Feelings of resentment, guilt and distrust, or feeling as though you are owed something, are all signs that your emotional bank account is in the red. And when these emotions go unchecked, they become corrosive, eating away at your most important relationships.
I see numerous couples every year and for the most part they are in reasonably good shape financially. Most of them have a vision for their life’s journey, and if they don’t, it usually doesn’t take long to figure out what makes them tick and to help them make plans for their future. What I spend most of my time doing, however, is relationship work. I usually work with the couple, but my work often extends to the wider family too. What I have discovered is that we often operate unconsciously, not realising how powerful our words and actions can be. Those destructive emotions I mentioned earlier creep into our relationships surreptitiously. While they go unnoticed at first, they multiply and compound over the years, and can eventually result in strained relations with the people we love the most.
One of the first tell-tale signs is fractured communication. I am continually amazed at how often I have husband or wife sharing things with me that they wouldn’t dream of telling their partner. It is, then, the powerful life planning process which puts them in a safe enough space to tell each other how they really feel.
Stephen Covey, in his book “The 7 Habits of Highly Effective Families”, encourages us to implement a system of accounting when it comes to our personal relationships. We all have an emotional bank account for each of our relationships. One is for our relationship with our spouse, one is for each of our children and friends, and we also hold separate accounts for our mother, father, brothers and sisters. And emotional bank accounts, like with normal bank accounts, work on a system of deposits and withdrawals.
You make deposits by proactively doing things that build relationships, and you make withdrawals by reactively doing things that decrease the level of trust. At any given time, the balance of trust in the account determines how well you can communicate and solve problems with another person.
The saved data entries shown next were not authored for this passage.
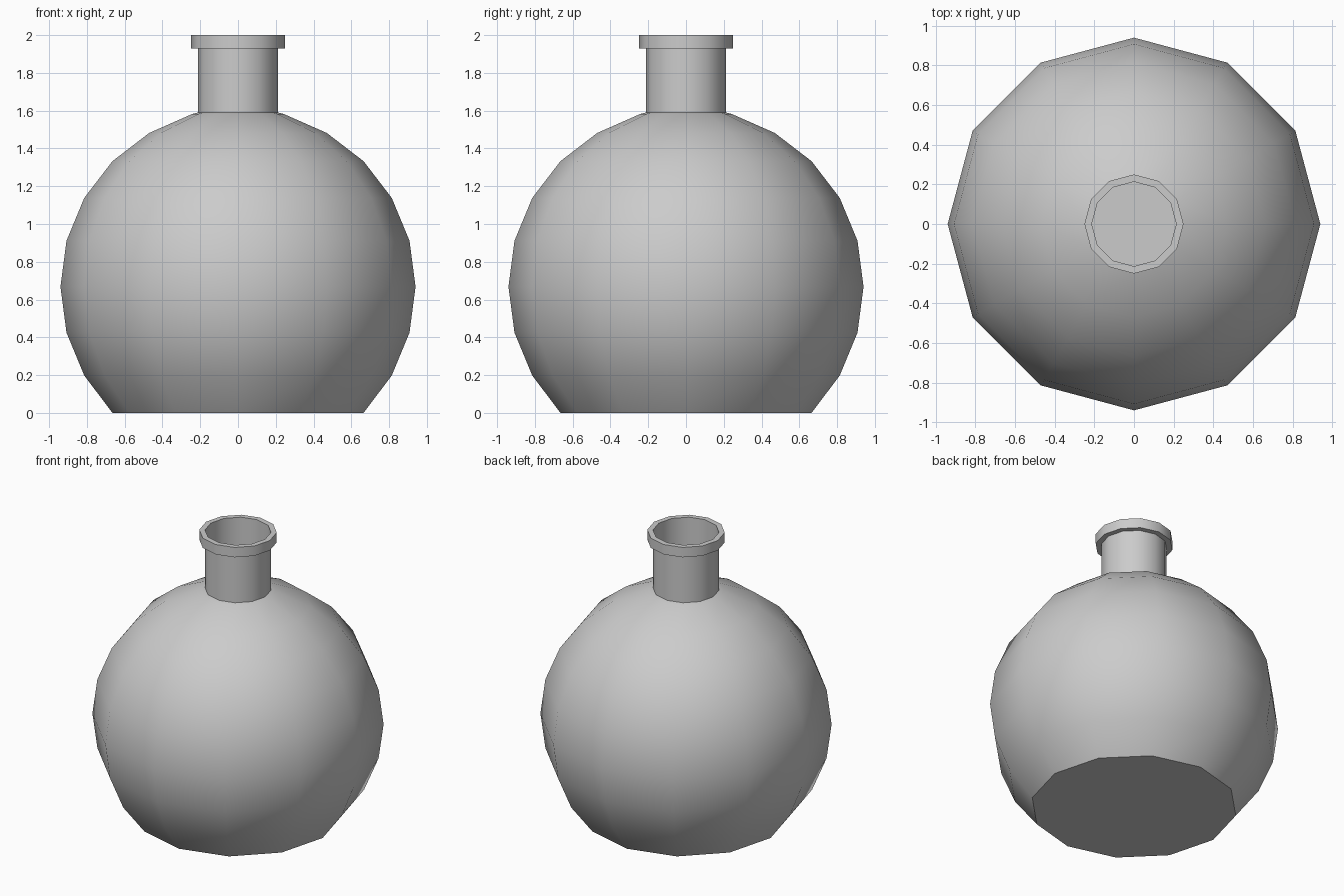
import bpy
import bmesh
import math

if "Cube" in bpy.data.objects:
    bpy.data.objects.remove(bpy.data.objects["Cube"])

SIDES = 12
R, CZ = 0.94, 0.668


def lathe(name, profile, cap_bottom=False):
    """Revolve an (r, z) profile into a 12-sided shell."""
    bm = bmesh.new()
    rings = []
    for r, z in profile:
        rings.append([bm.verts.new((r * math.cos(2 * math.pi * i / SIDES),
                                    r * math.sin(2 * math.pi * i / SIDES), z))
                      for i in range(SIDES)])
    for a, b in zip(rings, rings[1:]):
        for i in range(SIDES):
            j = (i + 1) % SIDES
            bm.faces.new((a[i], a[j], b[j], b[i]))
    if cap_bottom:
        bm.faces.new(rings[0][::-1])
    mesh = bpy.data.meshes.new(name)
    bm.to_mesh(mesh)
    bm.free()
    obj = bpy.data.objects.new(name, mesh)
    bpy.context.collection.objects.link(obj)
    bpy.ops.object.select_all(action='DESELECT')
    obj.select_set(True)
    bpy.context.view_layer.objects.active = obj
    bpy.ops.object.shade_smooth_by_angle(angle=math.radians(35))
    return obj


# Round body: sphere rings every 15 degrees, cut flat at the bottom
body = [(R * math.cos(math.radians(a)), max(0, CZ + R * math.sin(math.radians(a))))
        for a in range(-45, 76, 15)]
body[0] = (body[0][0], 0.0)
body[-1] = (body[-1][0], 1.582)

# Shoulder and open neck continue the body shell
lathe("bottle_body_and_neck", body + [(0.213, 1.59), (0.213, 1.93)], cap_bottom=True)

# Raised lip around the mouth
lathe("mouth_lip", [(0.213, 1.93), (0.25, 1.93), (0.25, 2.0), (0.213, 2.0), (0.213, 1.93)])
If you have a high balance in your emotional bank account with others, then there’s a high level of trust. Communication is open and free. Even if you make a mistake in the relationship, the emotional reserves will compensate for it.
But if the account balance is low or even overdrawn, then there’s no trust and thus no authentic communication. It’s like walking in a minefield – you’re always on edge and watching every move you make. Even your better intentions are misunderstood.
You make deposits by:
Doing something for someone else. This could be something you don’t necessarily enjoy but which makes the other person happy.
Being kind to someone who is having a bad day, even if it just means listening and letting that person offload.
Saying the magic words “I’m sorry.”
Genuinely complimenting somebody
Try, however, to avoid tit-for-tat scenarios where you are accounting for every word, deed and action. Rather use the emotional bank account to see everyday interactions as opportunities to build relationships of love and trust. Use them as a way to become more conscious of your actions in your relationships, and how they affect the people you love.
Why not use the newness of spring to initiate a new way of approaching your most valuable relationships. Start by evaluating your emotional bank accounts. Are you overdrawn in your relationship with your spouse? Perhaps there are feelings of being taken-advantage-of as far as a close friend is concerned. I encourage you now to make intentional deposits where necessary. Mend the rifts and imbalances, and go forward with a heightened awareness.